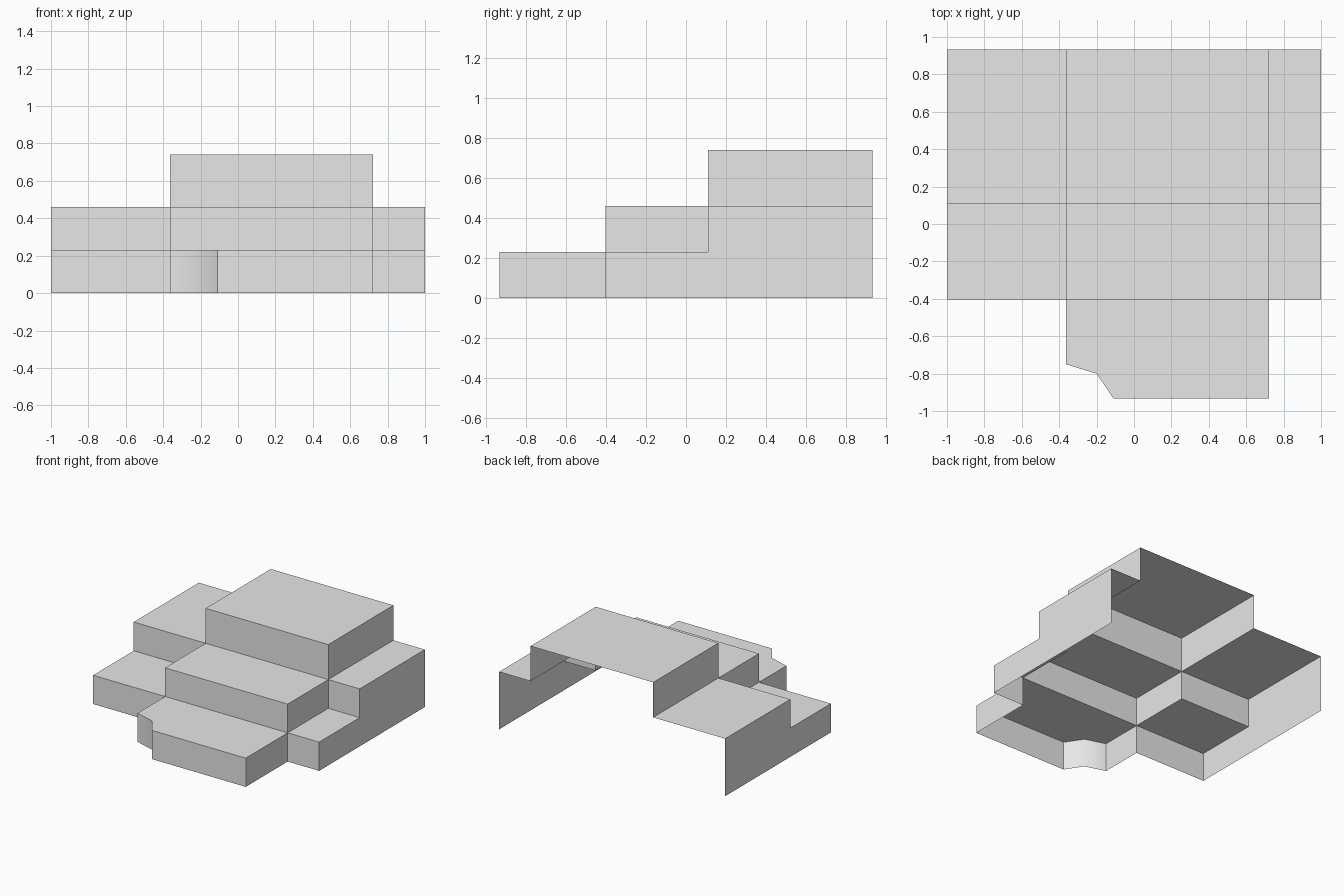
import bpy, bmesh
from mathutils import Vector

if "Cube" in bpy.data.objects:
    bpy.data.objects.remove(bpy.data.objects["Cube"])

# Key dimensions: column and row lines, step height levels
XL, X1, X2, XR = -1.0, -0.363, 0.722, 1.0
Y = [-0.933, -0.403, 0.11, 0.933]
Z = [0.0, 0.23, 0.46, 0.74]

grey = bpy.data.materials.new("plain grey")
grey.diffuse_color = (0.8, 0.8, 0.8, 1)
grey.use_nodes = True
grey.node_tree.nodes["Principled BSDF"].inputs["Base Color"].default_value = grey.diffuse_color


def face(bm, pts, normal, smooth=False):
    """Add a polygon facing along the given direction."""
    f = bm.faces.new([bm.verts.new(p) for p in pts])
    f.normal_update()
    if f.normal.dot(Vector(normal)) < 0:
        f.normal_flip()
    f.smooth = smooth


def finish(bm, name):
    bmesh.ops.remove_doubles(bm, verts=bm.verts, dist=1e-4)
    mesh = bpy.data.meshes.new(name)
    bm.to_mesh(mesh)
    bm.free()
    mesh.materials.append(grey)
    bpy.context.collection.objects.link(bpy.data.objects.new(name, mesh))


def step(bm, x0, x1, y0, y1, z0, z1):
    """One open step: front riser and flat tread."""
    face(bm, [(x0, y0, z0), (x1, y0, z0), (x1, y0, z1), (x0, y0, z1)], (0, -1, 0))
    face(bm, [(x0, y0, z1), (x1, y0, z1), (x1, y1, z1), (x0, y1, z1)], (0, 0, 1))


def side(bm, x, y0, y1, z0, z1, nx):
    face(bm, [(x, y0, z0), (x, y1, z0), (x, y1, z1), (x, y0, z1)], (nx, 0, 0))


# Low front landing with a notched left corner
bm = bmesh.new()
outline = [(X1, Y[1]), (X1, -0.75), (-0.2, -0.8), (-0.11, Y[0]),
           (X2, Y[0]), (X2, Y[1])]
face(bm, [(x, y, Z[1]) for x, y in outline], (0, 0, 1))
for i, (a, b) in enumerate(zip(outline, outline[1:])):
    out = (b[1] - a[1], a[0] - b[0], 0)
    face(bm, [(*a, 0), (*b, 0), (*b, Z[1]), (*a, Z[1])], out, smooth=i in (1, 2))
finish(bm, "front_landing")

# Two raised central steps, open underneath and at the back
for i, name in ((1, "middle_step"), (2, "top_step")):
    bm = bmesh.new()
    step(bm, X1, X2, Y[i], Y[i + 1], Z[i], Z[i + 1])
    side(bm, X1, Y[i], Y[i + 1], Z[i], Z[i + 1], -1)
    side(bm, X2, Y[i], Y[i + 1], Z[i], Z[i + 1], 1)
    finish(bm, name)

# Stepped side wings with a full-height outer wall
for name, x0, x1, outer, nx in (("left_wing", XL, X1, XL, -1),
                                ("right_wing", X2, XR, XR, 1)):
    bm = bmesh.new()
    for i in (1, 2):
        step(bm, x0, x1, Y[i], Y[i + 1], Z[i - 1], Z[i])
    profile = [(Y[1], 0), (Y[3], 0), (Y[3], Z[2]), (Y[2], Z[2]),
               (Y[2], Z[1]), (Y[1], Z[1])]
    face(bm, [(outer, y, z) for y, z in profile], (nx, 0, 0))
    finish(bm, name)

+--

Exercise:
Set down the records exactly, without the pictures.

Result:
import bpy, bmesh
from mathutils import Vector

if "Cube" in bpy.data.objects:
    bpy.data.objects.remove(bpy.data.objects["Cube"])

# Key dimensions: column and row lines, step height levels
XL, X1, X2, XR = -1.0, -0.363, 0.722, 1.0
Y = [-0.933, -0.403, 0.11, 0.933]
Z = [0.0, 0.23, 0.46, 0.74]

grey = bpy.data.materials.new("plain grey")
grey.diffuse_color = (0.8, 0.8, 0.8, 1)
grey.use_nodes = True
grey.node_tree.nodes["Principled BSDF"].inputs["Base Color"].default_value = grey.diffuse_color


def face(bm, pts, normal, smooth=False):
    """Add a polygon facing along the given direction."""
    f = bm.faces.new([bm.verts.new(p) for p in pts])
    f.normal_update()
    if f.normal.dot(Vector(normal)) < 0:
        f.normal_flip()
    f.smooth = smooth


def finish(bm, name):
    bmesh.ops.remove_doubles(bm, verts=bm.verts, dist=1e-4)
    mesh = bpy.data.meshes.new(name)
    bm.to_mesh(mesh)
    bm.free()
    mesh.materials.append(grey)
    bpy.context.collection.objects.link(bpy.data.objects.new(name, mesh))


def step(bm, x0, x1, y0, y1, z0, z1):
    """One open step: front riser and flat tread."""
    face(bm, [(x0, y0, z0), (x1, y0, z0), (x1, y0, z1), (x0, y0, z1)], (0, -1, 0))
    face(bm, [(x0, y0, z1), (x1, y0, z1), (x1, y1, z1), (x0, y1, z1)], (0, 0, 1))


def side(bm, x, y0, y1, z0, z1, nx):
    face(bm, [(x, y0, z0), (x, y1, z0), (x, y1, z1), (x, y0, z1)], (nx, 0, 0))


# Low front landing with a notched left corner
bm = bmesh.new()
outline = [(X1, Y[1]), (X1, -0.75), (-0.2, -0.8), (-0.11, Y[0]),
           (X2, Y[0]), (X2, Y[1])]
face(bm, [(x, y, Z[1]) for x, y in outline], (0, 0, 1))
for i, (a, b) in enumerate(zip(outline, outline[1:])):
    out = (b[1] - a[1], a[0] - b[0], 0)
    face(bm, [(*a, 0), (*b, 0), (*b, Z[1]), (*a, Z[1])], out, smooth=i in (1, 2))
finish(bm, "front_landing")

# Two raised central steps, open underneath and at the back
for i, name in ((1, "middle_step"), (2, "top_step")):
    bm = bmesh.new()
    step(bm, X1, X2, Y[i], Y[i + 1], Z[i], Z[i + 1])
    side(bm, X1, Y[i], Y[i + 1], Z[i], Z[i + 1], -1)
    side(bm, X2, Y[i], Y[i + 1], Z[i], Z[i + 1], 1)
    finish(bm, name)

# Stepped side wings with a full-height outer wall
for name, x0, x1, outer, nx in (("left_wing", XL, X1, XL, -1),
                                ("right_wing", X2, XR, XR, 1)):
    bm = bmesh.new()
    for i in (1, 2):
        step(bm, x0, x1, Y[i], Y[i + 1], Z[i - 1], Z[i])
    profile = [(Y[1], 0), (Y[3], 0), (Y[3], Z[2]), (Y[2], Z[2]),
               (Y[2], Z[1]), (Y[1], Z[1])]
    face(bm, [(outer, y, z) for y, z in profile], (nx, 0, 0))
    finish(bm, name)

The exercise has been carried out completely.